Reflections on leading change by Sarah Jones

29 September 2021 |

This blog is offered as a personal reflection by Sarah Jones, Executive Director of Schools at Dartmoor Multi Academy Trust. The blog does not reflect the views of the MAT as a whole or of the Trustees. D-notes blogs are offered as a stimulus for reflection and as a provocation for discussion.

Leading change is a fundamental undertaking for school leaders. No leader is ever short of guiding influence in this area: there are a plethora of research papers, pragmatic ‘how to’ books, and some quite expensive CPD on offer, including a ubiquitous unit in every leadership programme. Despite this, and in my experience, leading and managing change is one of the areas that leaders seem least prepared for and often stumble over, albeit nonchalantly in most cases.

David Hargreaves gives some insight into this conundrum. He suggests, in response to a paper written by Sue Williamson, that providing guidance on implementation for managing change in schools is a much more difficult task than people anticipate. This is in part because there is a lack of research evidence on this, and in part because implementation is often a very idiosyncratic process that reflects the unique context and the personalities, preferences and priorities of the leaders involved.

This chimes with my experience. The frames and guidance given, whilst well researched and evaluated, are over relied upon. The issue is that the frame is not really there. So, following the steps suggested by John Kotter religiously, or using Tim Brighouse’s guidance for effective leadership will frustrate the change process rather than support it.

I have learned over the years that we must be prepared to consider the uniqueness of change and consider theories to be the canvas upon which innovation is painted. For change to be effective we must accept that wrong-turnings and mistakes will be inevitable and need to be admitted as they guide the on-going change process. To enable this, there are three principles that should be considered when implementing the theoretical change framework of choice.

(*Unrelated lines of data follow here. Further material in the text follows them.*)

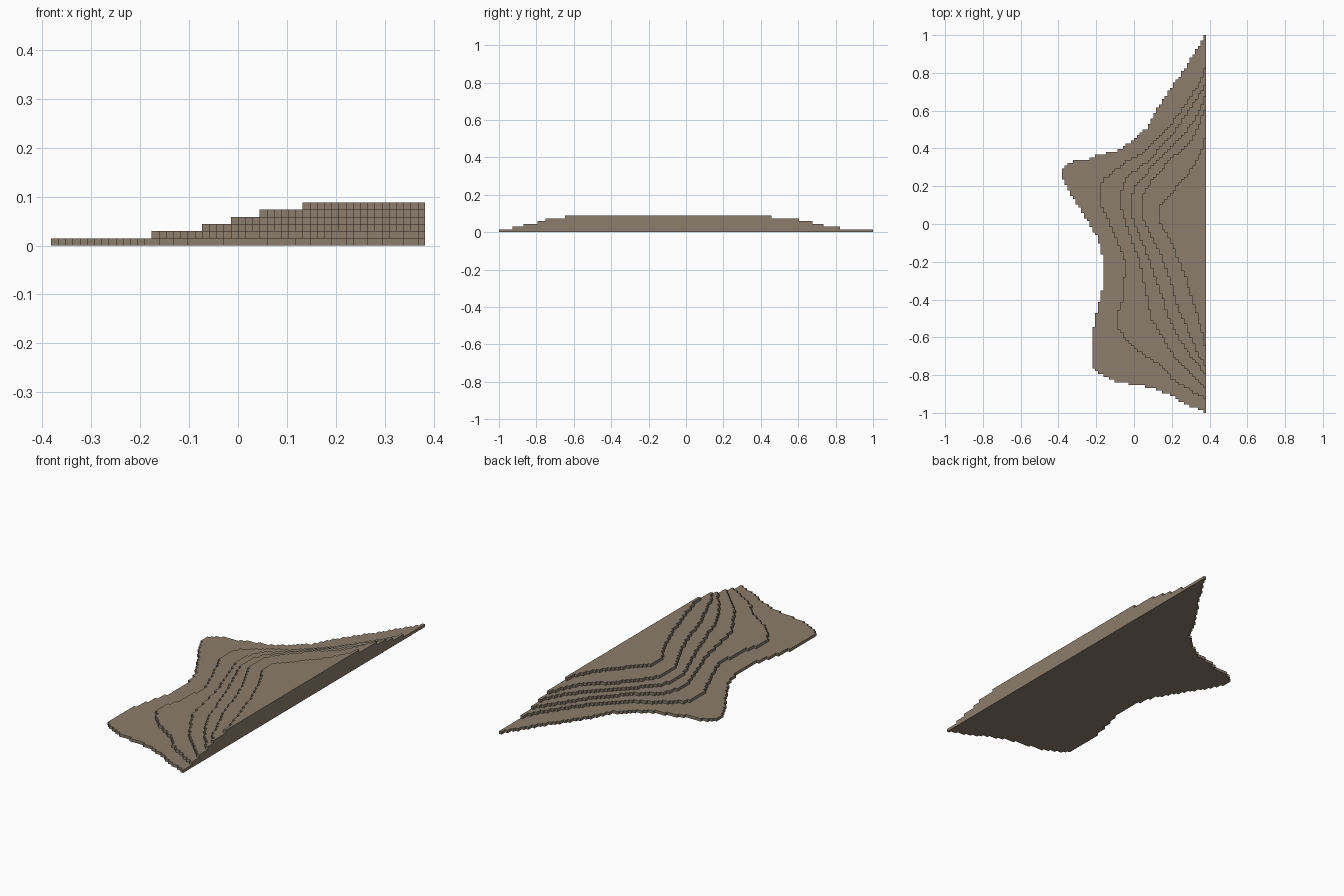
import bpy
import bmesh

cube = bpy.data.objects.get("Cube")
if cube:
    bpy.data.objects.remove(cube, do_unlink=True)

ROWS = 136
CELL = 2 / ROWS
RIGHT_EDGE = 26 * CELL
LAYER_HEIGHT = CELL

# Single stone colour
stone = bpy.data.materials.new("warm_grey_stone")
stone.use_nodes = True
stone_colour = (0.258, 0.205, 0.147, 1)
stone.diffuse_color = stone_colour
shader = next(n for n in stone.node_tree.nodes if n.type == 'BSDF_PRINCIPLED')
shader.inputs["Base Color"].default_value = stone_colour
shader.inputs["Roughness"].default_value = 0.9


def edge_at(profile, y):
    """Left edge of a layer at y, or None where the layer does not reach."""
    for (x_upper, y_upper), (x_lower, y_lower) in zip(profile, profile[1:]):
        if y_lower <= y <= y_upper:
            blend = (y_upper - y) / (y_upper - y_lower)
            return x_upper + (x_lower - x_upper) * blend
    return None


def stepped_outline(profile):
    """Snap the smooth edge to square cells, row by row from the back."""
    outline = []
    bottom = None
    for row in range(ROWS):
        y_top = 1 - row * CELL
        edge = edge_at(profile, y_top - CELL / 2)
        if edge is None:
            continue
        width = max(1, round((RIGHT_EDGE - edge) / CELL))
        x = RIGHT_EDGE - width * CELL
        if not outline:
            outline.append((RIGHT_EDGE, y_top))
        if len(outline) == 1:
            outline.append((x, y_top))
        elif abs(outline[-1][0] - x) > CELL / 2:
            outline.append((outline[-1][0], y_top))
            outline.append((x, y_top))
        bottom = y_top - CELL
    outline.append((outline[-1][0], bottom))
    outline.append((RIGHT_EDGE, bottom))
    return outline


def contour_layer(name, level, hundredths):
    """One terrace: a stepped outline extruded by one layer height."""
    profile = [(x / 100, y / 100) for x, y in hundredths]
    base_z = level * LAYER_HEIGHT
    bm = bmesh.new()
    corners = [bm.verts.new((x, y, base_z)) for x, y in stepped_outline(profile)]
    base = bm.faces.new(corners)
    extruded = bmesh.ops.extrude_face_region(bm, geom=[base], use_keep_orig=True)
    raised = [g for g in extruded["geom"] if isinstance(g, bmesh.types.BMVert)]
    bmesh.ops.translate(bm, verts=raised, vec=(0, 0, LAYER_HEIGHT))
    bmesh.ops.recalc_face_normals(bm, faces=bm.faces)
    mesh = bpy.data.meshes.new(name)
    bm.to_mesh(mesh)
    bm.free()
    mesh.materials.append(stone)
    layer = bpy.data.objects.new(name, mesh)
    bpy.context.collection.objects.link(layer)


# Terraces, lowest first; each profile runs from back to front
contour_layer("ground_layer", 0, [
    (38, 100), (32, 91), (26, 81), (19, 71), (12, 61), (7, 51), (0, 45),
    (-8, 39), (-20, 36), (-25, 34), (-33, 33), (-37, 31), (-38, 28), (-38, 24),
    (-33, 15), (-29, 9), (-20, -6), (-17, -14), (-16, -31), (-19, -43),
    (-22, -58), (-22, -76), (-17, -80), (-9, -84), (1, -85), (10, -87),
    (20, -91), (27, -95), (38, -100)])
contour_layer("lower_terrace", 1, [
    (38, 83), (33, 72), (22, 56), (14, 47), (5, 38), (-4, 33), (-16, 24),
    (-18, 20), (-18, 12), (-13, 0), (-7, -14), (-5, -20), (-5, -26),
    (-6, -40), (-9, -49), (-9, -55), (-5, -60), (0, -66), (14, -75),
    (20, -82), (38, -93)])
contour_layer("lower_middle_terrace", 2, [
    (38, 74), (33, 66), (22, 50), (8, 34), (0, 28), (-5, 23), (-7, 16),
    (-7, 8), (-2, -7), (3, -20), (6, -36), (9, -50), (13, -57), (21, -70),
    (38, -87)])
contour_layer("upper_middle_terrace", 3, [
    (38, 67), (33, 57), (28, 50), (12, 33), (0, 20), (-1, 14), (-1, 3),
    (5, -12), (9, -22), (16, -42), (18, -50), (27, -66), (38, -80)])
contour_layer("upper_terrace", 4, [
    (38, 61), (33, 50), (30, 44), (18, 33), (7, 20), (4, 14), (4, 4),
    (11, -10), (18, -26), (23, -44), (31, -62), (33, -68), (38, -75)])
contour_layer("summit_terrace", 5, [
    (38, 45), (32, 31), (22, 19), (13, 9), (13, 1), (20, -10), (27, -28),
    (33, -47), (38, -65)])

Firstly, the ‘why’ of the change must be defined and communicated frequently. We should aim to keep the ambition front and centre, scoped in success criteria, not tasks. Those that are implementing the change should feel confident that they can find their own way to make the change happen. This gives two advantages – time to reflect on the process, and opportunities to provide feedback.

Secondly, in leading change we should remember that change is predicated upon people, not the process. To enable ‘flow’ people need to be swimming, not sinking or surfing. So taking time to intentionally consider your leadership style is critically important in driving change forward. It will be different with different people: some need coaching, some need direction and some need to be allowed to lead on your behalf. This does not mean that you are behaving inconsistently, rather it is all about recognising that resistance or anxiety is inextricably linked to each person’s psychological contract with their role. It is so important to pay attention to this, and to informally undertake a commitment mapping process. Consulting widely before, during and after the change process will help.

Finally, when leading change we should try to align the new ideas with what has gone before. Everyone’s previous work is, therefore, recognised and valued. Change should be about strengthening good work as well as adjusting wrong work. In other words, we need to show that we are trying to build forward rather than changing direction. The former liberates thinking, while the latter can cause the frustrations associated with ‘yet another new idea’. Examining your motivation for implementing change and comparing this to your values is a good starting point.

Whilst change is inevitable, school leaders are still gatekeepers. We are changed with improving our schools . But not at any cost. Our work cannot become a joyless gradgrind where we atrophy into an initiative driven machine. That trap merely recreates Gove’s dream of educational regression whereby we are simply drilled, tested, ranked and punished against someone else’s vision for our schools. We are better than that. In all things we should recognise our actions should aim to liberate others, not to constrain them. But that is a topic for another D-note.